Entries supplied below:

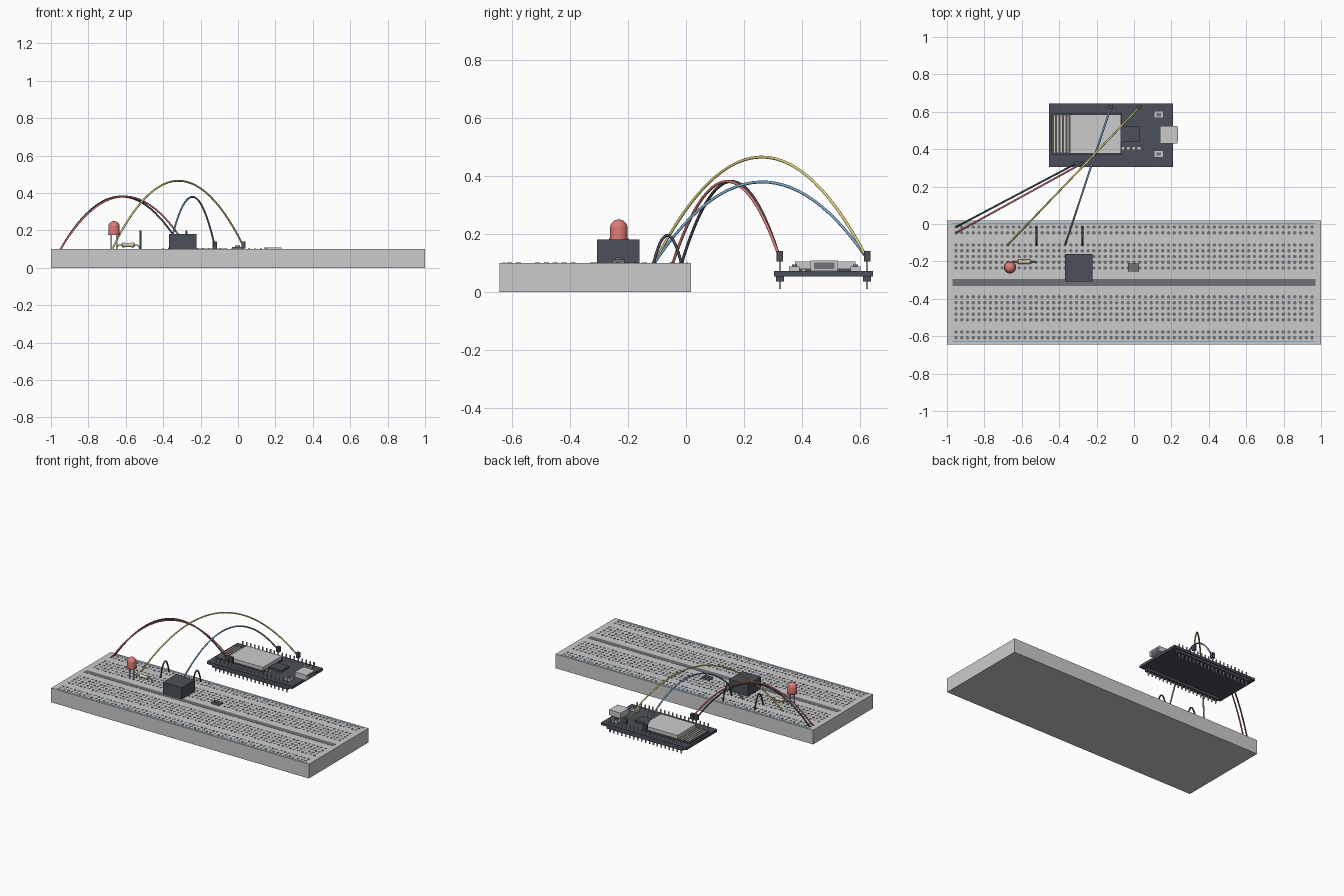
import bpy, bmesh, math
from mathutils import Matrix, Vector

if "Cube" in bpy.data.objects:
    bpy.data.objects.remove(bpy.data.objects["Cube"])

P = 0.0307  # hole pitch


def mat(name, r, g, b):
    m = bpy.data.materials.new(name)
    m.diffuse_color = (r, g, b, 1)
    m.use_nodes = True
    m.node_tree.nodes["Principled BSDF"].inputs["Base Color"].default_value = m.diffuse_color
    return m


WHITE = mat("off_white", 0.75, 0.75, 0.72)
DARK = mat("dark", 0.16, 0.17, 0.18)
BLACK = mat("black", 0.07, 0.08, 0.1)
METAL = mat("metal", 0.6, 0.61, 0.63)
RED = mat("red", 0.75, 0.2, 0.18)
BLUE = mat("blue", 0.2, 0.4, 0.6)
YELLOW = mat("yellow", 0.75, 0.65, 0.2)
TAN = mat("tan", 0.7, 0.6, 0.42)


def finish(name, bm, m):
    me = bpy.data.meshes.new(name)
    bm.to_mesh(me)
    bm.free()
    ob = bpy.data.objects.new(name, me)
    bpy.context.collection.objects.link(ob)
    me.materials.append(m)
    return ob


def boxes(name, m, items):
    """items: (x0, x1, y0, y1, z0, z1)"""
    bm = bmesh.new()
    for x0, x1, y0, y1, z0, z1 in items:
        M = Matrix.Translation(((x0 + x1) / 2, (y0 + y1) / 2, (z0 + z1) / 2))
        M = M @ Matrix.Diagonal((x1 - x0, y1 - y0, z1 - z0, 1))
        bmesh.ops.create_cube(bm, size=1, matrix=M)
    return finish(name, bm, m)


def around(x, y, w, d, z0, z1):
    return (x - w / 2, x + w / 2, y - d / 2, y + d / 2, z0, z1)


def lathe(name, m, profile, matrix, n=24):
    """profile: (radius, height) pairs turned around local z"""
    bm = bmesh.new()
    vs = [bm.verts.new((r, 0, z)) for r, z in profile]
    es = [bm.edges.new(e) for e in zip(vs, vs[1:])]
    bmesh.ops.spin(bm, geom=vs + es, cent=(0, 0, 0), axis=(0, 0, 1),
                   angle=math.tau, steps=n)
    bmesh.ops.remove_doubles(bm, verts=bm.verts, dist=1e-5)
    bmesh.ops.recalc_face_normals(bm, faces=bm.faces)
    bm.transform(matrix)
    ob = finish(name, bm, m)
    bpy.context.view_layer.objects.active = ob
    ob.select_set(True)
    bpy.ops.object.shade_smooth_by_angle()
    ob.select_set(False)
    return ob


def wire(name, m, pts, r=0.005):
    cu = bpy.data.curves.new(name, 'CURVE')
    cu.dimensions = '3D'
    cu.bevel_depth = r
    cu.bevel_resolution = 2
    cu.use_fill_caps = True
    s = cu.splines.new('POLY')
    s.points.add(len(pts) - 1)
    for p, c in zip(s.points, pts):
        p.co = (*c, 1)
    s.use_smooth = True
    ob = bpy.data.objects.new(name, cu)
    bpy.context.collection.objects.link(ob)
    cu.materials.append(m)


def arc(a, b, h, n=28):
    a, b = Vector(a), Vector(b)
    return [a.lerp(b, i / n) + Vector((0, 0, 4 * h * (i / n) * (1 - i / n)))
            for i in range(n + 1)]


def col(i):
    return (i - 31) * P


# breadboard body, centre channel and rail stripes
CY = -0.3125
boxes("breadboard_body", WHITE, [(-1, 1, -0.643, 0.018, 0, 0.1)])
boxes("centre_channel", DARK, [(-0.97, 0.97, CY - 0.018, CY + 0.018, 0.09, 0.101)])
boxes("rail_stripes", BLUE, [around(0, CY + s * 0.316, 1.94, 0.006, 0.095, 0.1012) for s in (-1, 1)])

# contact holes as small dark discs
bm = bmesh.new()
for off in [0.2 - P * k for k in range(5)] + [0.265, 0.296]:
    for s in (-1, 1):
        for i in range(63):
            bmesh.ops.create_cone(bm, cap_ends=True, segments=8, radius1=0.0095, radius2=0.0095, depth=0.006,
                                  matrix=Matrix.Translation((col(i), CY + s * off, 0.098))
                                  @ Matrix.Rotation(math.pi / 8, 4, 'Z'))
finish("contact_holes", bm, DARK)

# controller board with pin headers
BX = -0.124
ROWS = (0.324, 0.625)
boxes("controller_board", BLACK, [(-0.455, 0.208, 0.304, 0.645, 0.053, 0.071)])
boxes("header_strips", BLACK, [around(BX, y, 0.59, 0.028, 0.036, 0.053) for y in ROWS])
boxes("header_pins", METAL, [around(BX + (i - 9) * P, y, 0.007, 0.007, 0.01, 0.105)
                             for y in ROWS for i in range(19)])

# radio module: carrier, shield and antenna traces
boxes("module_carrier", BLACK, [(-0.44, -0.065, 0.372, 0.59, 0.071, 0.08)])
boxes("module_shield", METAL, [(-0.343, -0.07, 0.377, 0.585, 0.08, 0.104)])
boxes("antenna_traces", TAN, [around(-0.425 + 0.018 * i, 0.481, 0.007, 0.2, 0.079, 0.082)
                              for i in range(5)])

# chip, small parts, buttons and socket
boxes("interface_chip", BLACK, [(-0.064, 0.032, 0.44, 0.52, 0.071, 0.086)])
boxes("small_parts", TAN, [around(-0.06 + 0.029 * i, 0.406, 0.014, 0.014, 0.071, 0.079)
                           for i in range(4)])
boxes("board_buttons", METAL, [around(0.132, y, 0.05, 0.036, 0.07, 0.088) for y in (0.374, 0.585)])
boxes("button_caps", DARK, [around(0.132, y, 0.026, 0.018, 0.088, 0.094) for y in (0.374, 0.585)])
boxes("usb_socket", METAL, [(0.14, 0.232, 0.43, 0.524, 0.071, 0.108)])
boxes("usb_opening", DARK, [(0.225, 0.234, 0.442, 0.512, 0.078, 0.101)])

# sensor block and small push button on the breadboard
boxes("sensor_block", BLACK, [(-0.369, -0.222, -0.307, -0.16, 0.1, 0.181)])
boxes("push_button", DARK, [(-0.032, 0.028, -0.253, -0.212, 0.1, 0.112), (-0.016, 0.012, -0.243, -0.222, 0.112, 0.118)])

# indicator lamp with dome and two legs
R = 0.03
dome = [(R * math.cos(a * math.pi / 16), 0.22 + R * math.sin(a * math.pi / 16)) for a in range(8)]
lathe("lamp_dome", RED, [(0, 0.176), (0.033, 0.176), (0.033, 0.184), (R, 0.184)] + dome + [(0, 0.25)],
      Matrix.Translation((-0.663, -0.232, 0)))
boxes("lamp_legs", METAL, [around(-0.663 + s * P / 2, -0.232, 0.007, 0.007, 0.09, 0.178) for s in (-1, 1)])

# resistor with bent leads
Z = 0.122
lathe("resistor_body", TAN, [(0, -0.035), (0.009, -0.035), (0.013, -0.03), (0.013, -0.02), (0.011, -0.015),
                             (0.011, 0.015), (0.013, 0.02), (0.013, 0.03), (0.009, 0.035), (0, 0.035)],
      Matrix.Translation((-0.587, -0.202, Z)) @ Matrix.Rotation(math.pi / 2, 4, 'Y'), 16)
wire("resistor_leads", METAL, [(-0.65, -0.202, 0.09), (-0.645, -0.202, 0.115), (-0.635, -0.202, Z),
                               (-0.539, -0.202, Z), (-0.529, -0.202, 0.115), (-0.524, -0.202, 0.09)], 0.003)

# short black jumpers
for i, c in enumerate((14, 22)):
    wire(f"short_jumper_{i}", BLACK, arc((col(c), -0.016, 0.098), (col(c), -0.112, 0.098), 0.097))

# long wires ending in plugs on the header pins
for name, m, c, y, pin, row, h in (
        ("red_wire", RED, 0, -0.047, 4, 0, 0.276), ("black_wire", BLACK, 0, -0.016, 3, 0, 0.276),
        ("yellow_wire", YELLOW, 9, -0.112, 14, 1, 0.36), ("blue_wire", BLUE, 19, -0.112, 9, 1, 0.274)):
    x, py = BX + (pin - 9) * P, ROWS[row]
    wire(name, m, arc((col(c), y, 0.095), (x, py, 0.115), h))
    boxes(name + "_plug", BLACK, [around(x, py, 0.022, 0.022, 0.104, 0.141)])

End of Entries supplied.

What is being asked:
Search the entries above for the string "ROWS". Copy each line in which it appears.

Response below:
ROWS = (0.324, 0.625)
boxes("header_strips", BLACK, [around(BX, y, 0.59, 0.028, 0.036, 0.053) for y in ROWS])
                             for y in ROWS for i in range(19)])
    x, py = BX + (pin - 9) * P, ROWS[row]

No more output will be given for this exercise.